Problem details = Output exactly the lines below, starting with the line that has "import bpy, bmesh, math" and going on through the line that has "bm.faces.new([bm.verts[i] for i", both included, and no other lines.

START Provided records

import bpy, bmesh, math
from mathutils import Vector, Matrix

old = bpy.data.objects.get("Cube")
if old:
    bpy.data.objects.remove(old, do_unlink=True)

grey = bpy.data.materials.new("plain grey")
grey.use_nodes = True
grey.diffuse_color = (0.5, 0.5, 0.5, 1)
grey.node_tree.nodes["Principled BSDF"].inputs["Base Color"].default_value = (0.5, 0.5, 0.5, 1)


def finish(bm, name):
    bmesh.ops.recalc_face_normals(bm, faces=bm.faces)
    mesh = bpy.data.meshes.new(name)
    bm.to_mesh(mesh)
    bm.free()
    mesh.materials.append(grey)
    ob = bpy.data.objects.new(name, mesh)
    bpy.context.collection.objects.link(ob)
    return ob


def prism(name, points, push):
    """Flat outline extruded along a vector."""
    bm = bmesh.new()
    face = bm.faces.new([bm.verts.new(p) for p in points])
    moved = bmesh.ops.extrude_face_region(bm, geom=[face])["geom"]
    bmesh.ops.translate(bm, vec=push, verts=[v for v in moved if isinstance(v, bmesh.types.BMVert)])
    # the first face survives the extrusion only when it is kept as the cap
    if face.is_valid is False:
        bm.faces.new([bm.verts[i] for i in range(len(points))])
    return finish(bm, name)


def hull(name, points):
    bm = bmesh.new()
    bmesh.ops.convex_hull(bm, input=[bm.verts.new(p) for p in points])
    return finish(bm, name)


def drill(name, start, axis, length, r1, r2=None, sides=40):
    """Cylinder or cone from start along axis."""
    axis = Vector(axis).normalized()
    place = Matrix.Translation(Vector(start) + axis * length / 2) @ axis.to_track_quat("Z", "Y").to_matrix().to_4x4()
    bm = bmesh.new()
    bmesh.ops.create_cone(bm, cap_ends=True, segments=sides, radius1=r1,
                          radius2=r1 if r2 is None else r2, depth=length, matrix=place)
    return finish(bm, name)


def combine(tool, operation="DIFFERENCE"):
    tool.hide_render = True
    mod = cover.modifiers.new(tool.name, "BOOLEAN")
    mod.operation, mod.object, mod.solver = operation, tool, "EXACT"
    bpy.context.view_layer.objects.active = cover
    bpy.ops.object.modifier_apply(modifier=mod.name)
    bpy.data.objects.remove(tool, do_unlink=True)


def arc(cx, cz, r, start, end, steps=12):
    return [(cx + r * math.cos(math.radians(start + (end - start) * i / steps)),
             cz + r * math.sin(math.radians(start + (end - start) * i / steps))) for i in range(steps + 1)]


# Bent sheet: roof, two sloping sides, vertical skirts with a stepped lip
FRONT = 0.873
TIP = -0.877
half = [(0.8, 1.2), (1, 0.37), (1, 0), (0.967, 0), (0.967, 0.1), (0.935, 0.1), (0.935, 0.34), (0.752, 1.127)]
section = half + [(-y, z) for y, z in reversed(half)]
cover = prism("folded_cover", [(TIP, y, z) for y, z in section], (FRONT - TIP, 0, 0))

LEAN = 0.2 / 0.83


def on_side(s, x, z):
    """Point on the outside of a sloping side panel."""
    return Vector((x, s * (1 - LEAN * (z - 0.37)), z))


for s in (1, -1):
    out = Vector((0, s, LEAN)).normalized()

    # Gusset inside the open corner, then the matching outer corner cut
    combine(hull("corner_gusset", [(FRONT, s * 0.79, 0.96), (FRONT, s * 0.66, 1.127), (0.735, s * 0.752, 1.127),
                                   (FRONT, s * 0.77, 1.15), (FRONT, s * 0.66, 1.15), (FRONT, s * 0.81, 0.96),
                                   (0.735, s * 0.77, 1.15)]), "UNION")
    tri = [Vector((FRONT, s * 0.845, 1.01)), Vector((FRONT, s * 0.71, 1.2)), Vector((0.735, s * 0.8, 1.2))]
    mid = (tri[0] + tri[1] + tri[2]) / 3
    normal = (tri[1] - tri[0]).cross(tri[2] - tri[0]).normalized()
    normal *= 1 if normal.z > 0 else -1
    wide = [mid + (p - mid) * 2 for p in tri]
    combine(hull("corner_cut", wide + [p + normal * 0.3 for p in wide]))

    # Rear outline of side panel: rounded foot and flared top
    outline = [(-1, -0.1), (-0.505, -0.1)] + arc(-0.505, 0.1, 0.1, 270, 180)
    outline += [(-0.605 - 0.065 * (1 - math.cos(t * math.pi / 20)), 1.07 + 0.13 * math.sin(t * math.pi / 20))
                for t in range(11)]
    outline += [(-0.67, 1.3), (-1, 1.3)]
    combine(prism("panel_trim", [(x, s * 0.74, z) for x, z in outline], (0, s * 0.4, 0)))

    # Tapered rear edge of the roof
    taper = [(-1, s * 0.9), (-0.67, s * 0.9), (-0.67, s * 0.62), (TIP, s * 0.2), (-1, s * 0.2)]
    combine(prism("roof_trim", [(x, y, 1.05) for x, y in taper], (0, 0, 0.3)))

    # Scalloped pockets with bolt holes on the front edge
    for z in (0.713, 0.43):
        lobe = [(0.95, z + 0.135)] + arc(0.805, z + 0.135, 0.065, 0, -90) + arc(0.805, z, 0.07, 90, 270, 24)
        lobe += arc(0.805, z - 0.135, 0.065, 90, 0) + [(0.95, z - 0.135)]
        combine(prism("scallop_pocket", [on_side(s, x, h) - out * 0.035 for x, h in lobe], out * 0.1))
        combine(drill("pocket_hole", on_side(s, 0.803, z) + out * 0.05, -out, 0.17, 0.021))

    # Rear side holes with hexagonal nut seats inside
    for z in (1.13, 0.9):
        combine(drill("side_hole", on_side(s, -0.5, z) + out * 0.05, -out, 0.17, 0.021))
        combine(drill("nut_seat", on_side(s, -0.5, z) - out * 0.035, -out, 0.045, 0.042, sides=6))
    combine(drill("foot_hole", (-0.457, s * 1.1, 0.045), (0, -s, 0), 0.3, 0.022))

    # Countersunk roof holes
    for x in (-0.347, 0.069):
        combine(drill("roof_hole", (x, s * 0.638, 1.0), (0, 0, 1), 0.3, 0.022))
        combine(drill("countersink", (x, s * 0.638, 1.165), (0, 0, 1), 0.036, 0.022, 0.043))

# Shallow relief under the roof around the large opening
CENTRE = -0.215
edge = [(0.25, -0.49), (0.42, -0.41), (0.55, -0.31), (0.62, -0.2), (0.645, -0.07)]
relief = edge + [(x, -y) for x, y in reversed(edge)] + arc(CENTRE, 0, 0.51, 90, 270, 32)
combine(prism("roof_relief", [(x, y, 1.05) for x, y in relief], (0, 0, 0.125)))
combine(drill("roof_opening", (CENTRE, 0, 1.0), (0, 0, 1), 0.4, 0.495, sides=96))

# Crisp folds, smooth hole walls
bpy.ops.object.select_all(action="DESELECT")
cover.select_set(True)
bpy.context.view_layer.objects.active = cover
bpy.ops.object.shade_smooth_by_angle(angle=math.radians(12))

END Provided records
START Provided records

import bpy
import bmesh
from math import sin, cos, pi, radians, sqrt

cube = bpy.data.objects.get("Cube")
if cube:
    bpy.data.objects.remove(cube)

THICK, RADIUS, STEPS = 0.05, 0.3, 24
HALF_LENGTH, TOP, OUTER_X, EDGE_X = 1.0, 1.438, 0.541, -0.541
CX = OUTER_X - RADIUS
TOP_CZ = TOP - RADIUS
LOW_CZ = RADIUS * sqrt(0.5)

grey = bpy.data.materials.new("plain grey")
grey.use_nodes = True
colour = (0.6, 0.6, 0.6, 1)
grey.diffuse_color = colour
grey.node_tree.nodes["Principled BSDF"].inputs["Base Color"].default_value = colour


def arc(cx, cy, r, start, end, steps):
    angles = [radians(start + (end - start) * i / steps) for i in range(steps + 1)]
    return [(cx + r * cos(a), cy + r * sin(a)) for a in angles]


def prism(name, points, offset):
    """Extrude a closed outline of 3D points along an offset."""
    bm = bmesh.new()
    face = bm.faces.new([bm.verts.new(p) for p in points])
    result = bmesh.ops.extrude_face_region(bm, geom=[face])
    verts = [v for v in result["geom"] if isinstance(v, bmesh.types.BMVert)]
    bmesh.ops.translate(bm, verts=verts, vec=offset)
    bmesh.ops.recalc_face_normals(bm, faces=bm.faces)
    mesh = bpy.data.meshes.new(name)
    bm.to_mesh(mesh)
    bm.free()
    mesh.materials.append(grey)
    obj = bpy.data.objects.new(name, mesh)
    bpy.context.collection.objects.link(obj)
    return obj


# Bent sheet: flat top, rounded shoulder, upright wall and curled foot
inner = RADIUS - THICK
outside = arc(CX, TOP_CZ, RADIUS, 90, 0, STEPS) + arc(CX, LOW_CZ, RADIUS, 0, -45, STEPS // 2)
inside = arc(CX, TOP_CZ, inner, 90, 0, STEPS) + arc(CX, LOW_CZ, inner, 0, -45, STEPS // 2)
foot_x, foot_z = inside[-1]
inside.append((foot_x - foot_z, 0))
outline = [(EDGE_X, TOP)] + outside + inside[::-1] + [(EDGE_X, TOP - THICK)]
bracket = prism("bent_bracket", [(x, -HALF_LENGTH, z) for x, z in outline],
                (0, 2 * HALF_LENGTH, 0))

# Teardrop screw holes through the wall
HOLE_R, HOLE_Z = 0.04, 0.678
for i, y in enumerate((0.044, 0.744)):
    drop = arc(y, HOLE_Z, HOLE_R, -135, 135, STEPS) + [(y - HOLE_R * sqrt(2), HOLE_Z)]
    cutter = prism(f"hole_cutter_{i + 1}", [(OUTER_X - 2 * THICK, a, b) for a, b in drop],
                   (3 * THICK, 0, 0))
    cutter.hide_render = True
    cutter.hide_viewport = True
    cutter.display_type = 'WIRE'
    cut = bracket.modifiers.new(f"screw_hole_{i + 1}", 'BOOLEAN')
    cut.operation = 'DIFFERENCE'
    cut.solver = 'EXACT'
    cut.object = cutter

END Provided records

Exercise result =
import bpy, bmesh, math
from mathutils import Vector, Matrix

old = bpy.data.objects.get("Cube")
if old:
    bpy.data.objects.remove(old, do_unlink=True)

grey = bpy.data.materials.new("plain grey")
grey.use_nodes = True
grey.diffuse_color = (0.5, 0.5, 0.5, 1)
grey.node_tree.nodes["Principled BSDF"].inputs["Base Color"].default_value = (0.5, 0.5, 0.5, 1)


def finish(bm, name):
    bmesh.ops.recalc_face_normals(bm, faces=bm.faces)
    mesh = bpy.data.meshes.new(name)
    bm.to_mesh(mesh)
    bm.free()
    mesh.materials.append(grey)
    ob = bpy.data.objects.new(name, mesh)
    bpy.context.collection.objects.link(ob)
    return ob


def prism(name, points, push):
    """Flat outline extruded along a vector."""
    bm = bmesh.new()
    face = bm.faces.new([bm.verts.new(p) for p in points])
    moved = bmesh.ops.extrude_face_region(bm, geom=[face])["geom"]
    bmesh.ops.translate(bm, vec=push, verts=[v for v in moved if isinstance(v, bmesh.types.BMVert)])
    # the first face survives the extrusion only when it is kept as the cap
    if face.is_valid is False:
        bm.faces.new([bm.verts[i] for i in range(len(points))])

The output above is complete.